● EXERCISE: Filter out every line below that lacks "points", and copy the rest.

● Excerpts from a dataset:
- - -

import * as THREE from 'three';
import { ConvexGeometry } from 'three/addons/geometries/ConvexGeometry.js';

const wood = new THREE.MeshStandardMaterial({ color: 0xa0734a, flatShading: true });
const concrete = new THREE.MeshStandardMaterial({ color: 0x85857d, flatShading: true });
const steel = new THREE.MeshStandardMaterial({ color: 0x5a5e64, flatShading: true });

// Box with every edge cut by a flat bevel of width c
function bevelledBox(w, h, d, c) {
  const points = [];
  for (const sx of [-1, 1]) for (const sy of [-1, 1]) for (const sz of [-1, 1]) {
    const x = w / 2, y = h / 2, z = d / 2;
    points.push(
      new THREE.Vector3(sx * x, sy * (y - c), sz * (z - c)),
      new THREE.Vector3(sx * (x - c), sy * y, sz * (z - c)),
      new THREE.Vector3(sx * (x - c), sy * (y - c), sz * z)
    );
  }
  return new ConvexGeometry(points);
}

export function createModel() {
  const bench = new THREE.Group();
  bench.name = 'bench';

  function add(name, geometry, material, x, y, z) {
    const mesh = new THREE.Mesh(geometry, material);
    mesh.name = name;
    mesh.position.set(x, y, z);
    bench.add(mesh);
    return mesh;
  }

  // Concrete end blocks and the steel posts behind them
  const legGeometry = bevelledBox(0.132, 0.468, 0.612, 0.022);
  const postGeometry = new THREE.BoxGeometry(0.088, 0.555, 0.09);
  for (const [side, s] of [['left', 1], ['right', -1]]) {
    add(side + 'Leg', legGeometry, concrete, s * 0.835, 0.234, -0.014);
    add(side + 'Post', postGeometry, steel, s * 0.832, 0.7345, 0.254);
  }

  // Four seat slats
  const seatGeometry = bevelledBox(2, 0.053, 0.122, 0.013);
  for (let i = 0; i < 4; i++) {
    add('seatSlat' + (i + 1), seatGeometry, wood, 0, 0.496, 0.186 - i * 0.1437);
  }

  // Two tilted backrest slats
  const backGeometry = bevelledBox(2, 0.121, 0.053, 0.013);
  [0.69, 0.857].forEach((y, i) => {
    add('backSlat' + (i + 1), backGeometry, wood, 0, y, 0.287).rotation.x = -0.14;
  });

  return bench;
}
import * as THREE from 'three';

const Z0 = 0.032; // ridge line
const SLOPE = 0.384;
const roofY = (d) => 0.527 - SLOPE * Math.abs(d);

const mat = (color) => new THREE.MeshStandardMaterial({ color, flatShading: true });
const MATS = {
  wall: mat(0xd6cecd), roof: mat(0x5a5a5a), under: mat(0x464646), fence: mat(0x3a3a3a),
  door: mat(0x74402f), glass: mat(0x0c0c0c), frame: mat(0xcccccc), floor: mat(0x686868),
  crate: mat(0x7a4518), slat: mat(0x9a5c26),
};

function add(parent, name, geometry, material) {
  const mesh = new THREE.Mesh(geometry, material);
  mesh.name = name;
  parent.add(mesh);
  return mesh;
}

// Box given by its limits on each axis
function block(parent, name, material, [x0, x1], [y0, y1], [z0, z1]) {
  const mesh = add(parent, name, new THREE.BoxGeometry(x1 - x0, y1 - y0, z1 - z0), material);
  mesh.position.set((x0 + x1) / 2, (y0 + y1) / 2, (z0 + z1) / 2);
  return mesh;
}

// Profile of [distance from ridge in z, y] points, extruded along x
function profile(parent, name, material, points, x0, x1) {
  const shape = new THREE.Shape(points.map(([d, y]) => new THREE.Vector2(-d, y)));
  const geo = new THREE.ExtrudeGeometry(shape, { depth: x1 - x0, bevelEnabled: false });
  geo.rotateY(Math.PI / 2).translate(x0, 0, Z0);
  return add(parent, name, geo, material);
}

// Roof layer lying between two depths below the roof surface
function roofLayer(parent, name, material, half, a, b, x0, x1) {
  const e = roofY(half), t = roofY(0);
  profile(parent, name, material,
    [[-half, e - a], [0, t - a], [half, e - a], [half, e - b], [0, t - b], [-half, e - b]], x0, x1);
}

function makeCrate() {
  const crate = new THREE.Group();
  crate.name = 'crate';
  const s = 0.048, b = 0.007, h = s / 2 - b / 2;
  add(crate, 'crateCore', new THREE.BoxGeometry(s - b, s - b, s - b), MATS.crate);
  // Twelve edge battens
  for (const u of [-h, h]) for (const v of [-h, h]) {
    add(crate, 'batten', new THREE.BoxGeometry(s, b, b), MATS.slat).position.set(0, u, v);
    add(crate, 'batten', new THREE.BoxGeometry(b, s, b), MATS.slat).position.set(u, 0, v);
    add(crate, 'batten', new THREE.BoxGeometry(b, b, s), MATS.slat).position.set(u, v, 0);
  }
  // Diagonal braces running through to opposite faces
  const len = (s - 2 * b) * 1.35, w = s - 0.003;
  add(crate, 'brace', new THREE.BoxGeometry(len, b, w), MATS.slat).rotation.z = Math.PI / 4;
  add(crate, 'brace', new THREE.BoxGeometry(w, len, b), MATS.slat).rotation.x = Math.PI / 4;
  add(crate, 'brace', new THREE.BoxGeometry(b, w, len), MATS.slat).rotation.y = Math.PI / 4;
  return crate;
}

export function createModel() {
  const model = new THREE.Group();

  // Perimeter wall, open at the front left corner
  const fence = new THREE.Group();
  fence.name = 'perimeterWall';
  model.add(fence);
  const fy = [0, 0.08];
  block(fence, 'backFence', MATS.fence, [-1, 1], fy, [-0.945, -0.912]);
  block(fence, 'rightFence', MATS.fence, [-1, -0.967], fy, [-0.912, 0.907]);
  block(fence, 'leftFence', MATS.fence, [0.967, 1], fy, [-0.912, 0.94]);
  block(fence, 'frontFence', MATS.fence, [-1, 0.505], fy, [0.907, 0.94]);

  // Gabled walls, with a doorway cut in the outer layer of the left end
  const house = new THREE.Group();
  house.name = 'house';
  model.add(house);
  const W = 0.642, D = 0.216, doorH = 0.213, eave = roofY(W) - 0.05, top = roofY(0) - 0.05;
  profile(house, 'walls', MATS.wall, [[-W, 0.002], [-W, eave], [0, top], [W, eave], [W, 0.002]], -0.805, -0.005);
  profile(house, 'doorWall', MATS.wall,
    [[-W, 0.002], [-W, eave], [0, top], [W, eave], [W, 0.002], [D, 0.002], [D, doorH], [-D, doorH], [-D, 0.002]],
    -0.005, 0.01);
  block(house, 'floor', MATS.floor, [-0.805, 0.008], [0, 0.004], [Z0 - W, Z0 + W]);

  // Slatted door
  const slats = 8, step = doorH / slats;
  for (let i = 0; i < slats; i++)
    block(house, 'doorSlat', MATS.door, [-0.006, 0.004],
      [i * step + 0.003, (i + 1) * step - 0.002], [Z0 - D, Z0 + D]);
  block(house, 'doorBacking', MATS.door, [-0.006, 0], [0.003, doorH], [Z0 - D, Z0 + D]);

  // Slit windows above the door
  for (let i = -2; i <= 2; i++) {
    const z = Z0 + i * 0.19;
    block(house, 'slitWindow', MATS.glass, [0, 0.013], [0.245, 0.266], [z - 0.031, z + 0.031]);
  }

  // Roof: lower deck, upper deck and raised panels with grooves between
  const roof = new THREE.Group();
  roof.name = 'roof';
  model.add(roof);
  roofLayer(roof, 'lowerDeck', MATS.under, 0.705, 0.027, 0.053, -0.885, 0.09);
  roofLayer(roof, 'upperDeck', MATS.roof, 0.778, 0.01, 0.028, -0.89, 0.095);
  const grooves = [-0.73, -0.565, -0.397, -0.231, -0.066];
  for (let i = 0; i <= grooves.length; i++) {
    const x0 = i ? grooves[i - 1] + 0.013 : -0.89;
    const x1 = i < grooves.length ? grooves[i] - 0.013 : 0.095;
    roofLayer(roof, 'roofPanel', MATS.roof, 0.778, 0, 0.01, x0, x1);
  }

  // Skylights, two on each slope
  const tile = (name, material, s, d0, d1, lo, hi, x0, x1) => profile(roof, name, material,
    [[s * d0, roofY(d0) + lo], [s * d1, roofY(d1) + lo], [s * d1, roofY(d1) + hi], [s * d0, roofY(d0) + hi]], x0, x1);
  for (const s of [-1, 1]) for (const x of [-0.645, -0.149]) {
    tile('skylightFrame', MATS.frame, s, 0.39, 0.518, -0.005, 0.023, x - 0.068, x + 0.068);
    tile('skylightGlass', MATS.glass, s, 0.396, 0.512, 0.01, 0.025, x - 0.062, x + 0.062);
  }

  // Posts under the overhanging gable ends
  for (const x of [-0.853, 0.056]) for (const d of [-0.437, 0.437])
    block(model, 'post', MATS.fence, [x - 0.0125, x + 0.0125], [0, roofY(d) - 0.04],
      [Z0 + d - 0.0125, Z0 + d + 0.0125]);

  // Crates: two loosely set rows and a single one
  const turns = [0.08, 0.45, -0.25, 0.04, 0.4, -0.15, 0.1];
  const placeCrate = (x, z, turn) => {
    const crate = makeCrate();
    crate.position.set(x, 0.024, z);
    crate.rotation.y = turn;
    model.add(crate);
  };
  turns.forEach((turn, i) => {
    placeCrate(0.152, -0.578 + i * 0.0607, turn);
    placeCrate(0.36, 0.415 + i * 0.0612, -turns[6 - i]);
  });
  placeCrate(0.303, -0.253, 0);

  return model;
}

- - -

● REPLY TO THE EXERCISE:
  const points = [];
    points.push(
  return new ConvexGeometry(points);
// Profile of [distance from ridge in z, y] points, extruded along x
function profile(parent, name, material, points, x0, x1) {
  const shape = new THREE.Shape(points.map(([d, y]) => new THREE.Vector2(-d, y)));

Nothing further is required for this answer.